Work item
Retype exactly the lines from the one that contains "a, b = place[i], place[(i + 1) % n]" through the final line of the material below, and add nothing else.

Record extracts
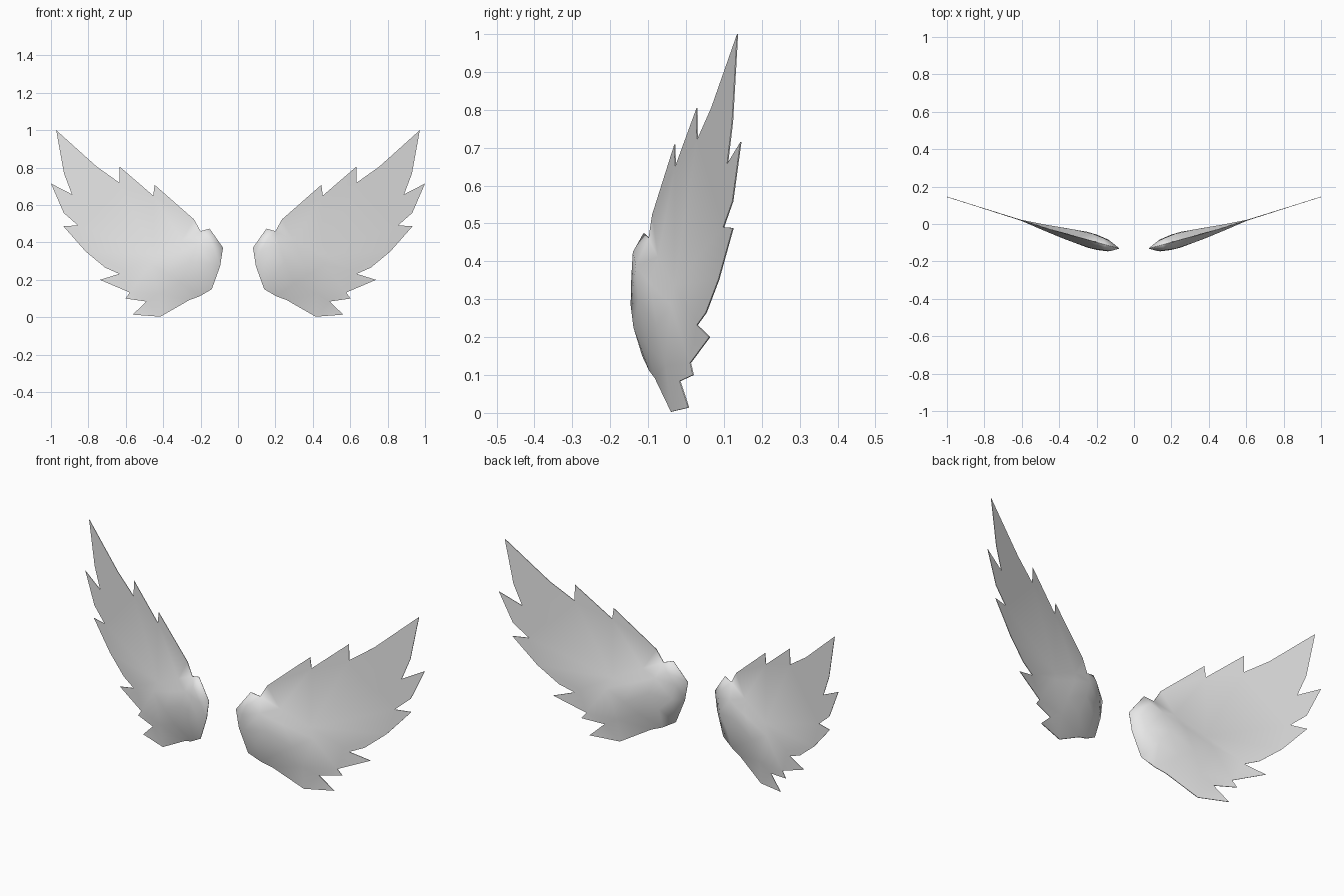
import bpy
import bmesh
from mathutils import Vector
from mathutils.geometry import delaunay_2d_cdt

cube = bpy.data.objects.get("Cube")
if cube:
    bpy.data.objects.remove(cube, do_unlink=True)

grey = bpy.data.materials.new("light_grey")
grey.use_nodes = True
grey.diffuse_color = (0.8, 0.8, 0.8, 1)
grey.node_tree.nodes["Principled BSDF"].inputs["Base Color"].default_value = (0.8, 0.8, 0.8, 1)

THIN = 0.0015  # half thickness of the feather sheet

# Feather edge, from the tip down the outer side and back along the top (x, z)
feathers = [
    (0.972, 1.0), (0.93, 0.768), (0.888, 0.657), (1.0, 0.715), (0.932, 0.558),
    (0.855, 0.49), (0.935, 0.488), (0.815, 0.352), (0.71, 0.265), (0.635, 0.232),
    (0.738, 0.2), (0.578, 0.132), (0.602, 0.1), (0.49, 0.084), (0.563, 0.014),
    (0.415, 0.003)]
root = [(0.26, 0.092), (0.205, 0.112), (0.14, 0.15), (0.095, 0.275),
        (0.08, 0.372), (0.152, 0.474), (0.2, 0.46)]
top_edge = [(0.235, 0.523), (0.446, 0.708), (0.453, 0.65), (0.633, 0.805),
            (0.635, 0.72), (0.755, 0.805)]
outline = feathers + root + top_edge

# Inner lines of the padded root (x, z, half thickness)
valley = [(0.3, 0.412, 0.004), (0.45, 0.336, 0.003), (0.61, 0.25, 0.002)]
ridge = [(0.165, 0.425, 0.033), (0.22, 0.388, 0.04), (0.33, 0.342, 0.034),
         (0.47, 0.285, 0.018)]
belly = [(0.125, 0.36, 0.026), (0.14, 0.285, 0.032), (0.2, 0.225, 0.041),
         (0.3, 0.18, 0.034), (0.42, 0.125, 0.017)]
middle = [(0.25, 0.3, 0.042), (0.38, 0.23, 0.029)]


def sheet_y(x):
    """Middle surface of the wing, swept back away from the root."""
    return -0.033 + (0.275 if x < 0.435 else 0.315) * (x - 0.435)


def chain(start, count):
    return [(i, i + 1) for i in range(start, start + count - 1)]


def build_wing(name, side):
    points = [(x, z, THIN) for x, z in outline]
    n = len(points)
    edges = [(i, (i + 1) % n) for i in range(n)]
    for line in (valley, ridge, belly, middle):
        if line is not middle:
            edges += chain(len(points), len(line))
        points += line
    edges.append((outline.index((0.2, 0.46)), n))  # crease starts in the top notch
    flat, _, tris, source, _, _ = delaunay_2d_cdt(
        [Vector(p[:2]) for p in points], edges, [], 1, 1e-5)

    # Front and back skins, offset from the middle surface
    bm = bmesh.new()
    skins = []
    for offset in (-1, 1):
        skin = [bm.verts.new((side * p.x, sheet_y(p.x) + offset * points[s[0]][2], p.y))
                for p, s in zip(flat, source)]
        for t in tris:
            bm.faces.new([skin[i] for i in t])
        skins.append(skin)

    # Thin rim joining the two skins
    place = {s[0]: i for i, s in enumerate(source)}
    for i in range(n):
        a, b = place[i], place[(i + 1) % n]
        bm.faces.new((skins[0][a], skins[0][b], skins[1][b], skins[1][a]))
    bmesh.ops.recalc_face_normals(bm, faces=bm.faces)

    mesh = bpy.data.meshes.new(name)
    bm.to_mesh(mesh)
    bm.free()
    mesh.materials.append(grey)
    wing = bpy.data.objects.new(name, mesh)
    bpy.context.collection.objects.link(wing)
    bpy.ops.object.select_all(action='DESELECT')
    wing.select_set(True)
    bpy.context.view_layer.objects.active = wing
    bpy.ops.object.shade_smooth_by_angle(angle=1.05)


build_wing("left_wing", 1)
build_wing("right_wing", -1)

Solution for this problem
        a, b = place[i], place[(i + 1) % n]
        bm.faces.new((skins[0][a], skins[0][b], skins[1][b], skins[1][a]))
    bmesh.ops.recalc_face_normals(bm, faces=bm.faces)

    mesh = bpy.data.meshes.new(name)
    bm.to_mesh(mesh)
    bm.free()
    mesh.materials.append(grey)
    wing = bpy.data.objects.new(name, mesh)
    bpy.context.collection.objects.link(wing)
    bpy.ops.object.select_all(action='DESELECT')
    wing.select_set(True)
    bpy.context.view_layer.objects.active = wing
    bpy.ops.object.shade_smooth_by_angle(angle=1.05)


build_wing("left_wing", 1)
build_wing("right_wing", -1)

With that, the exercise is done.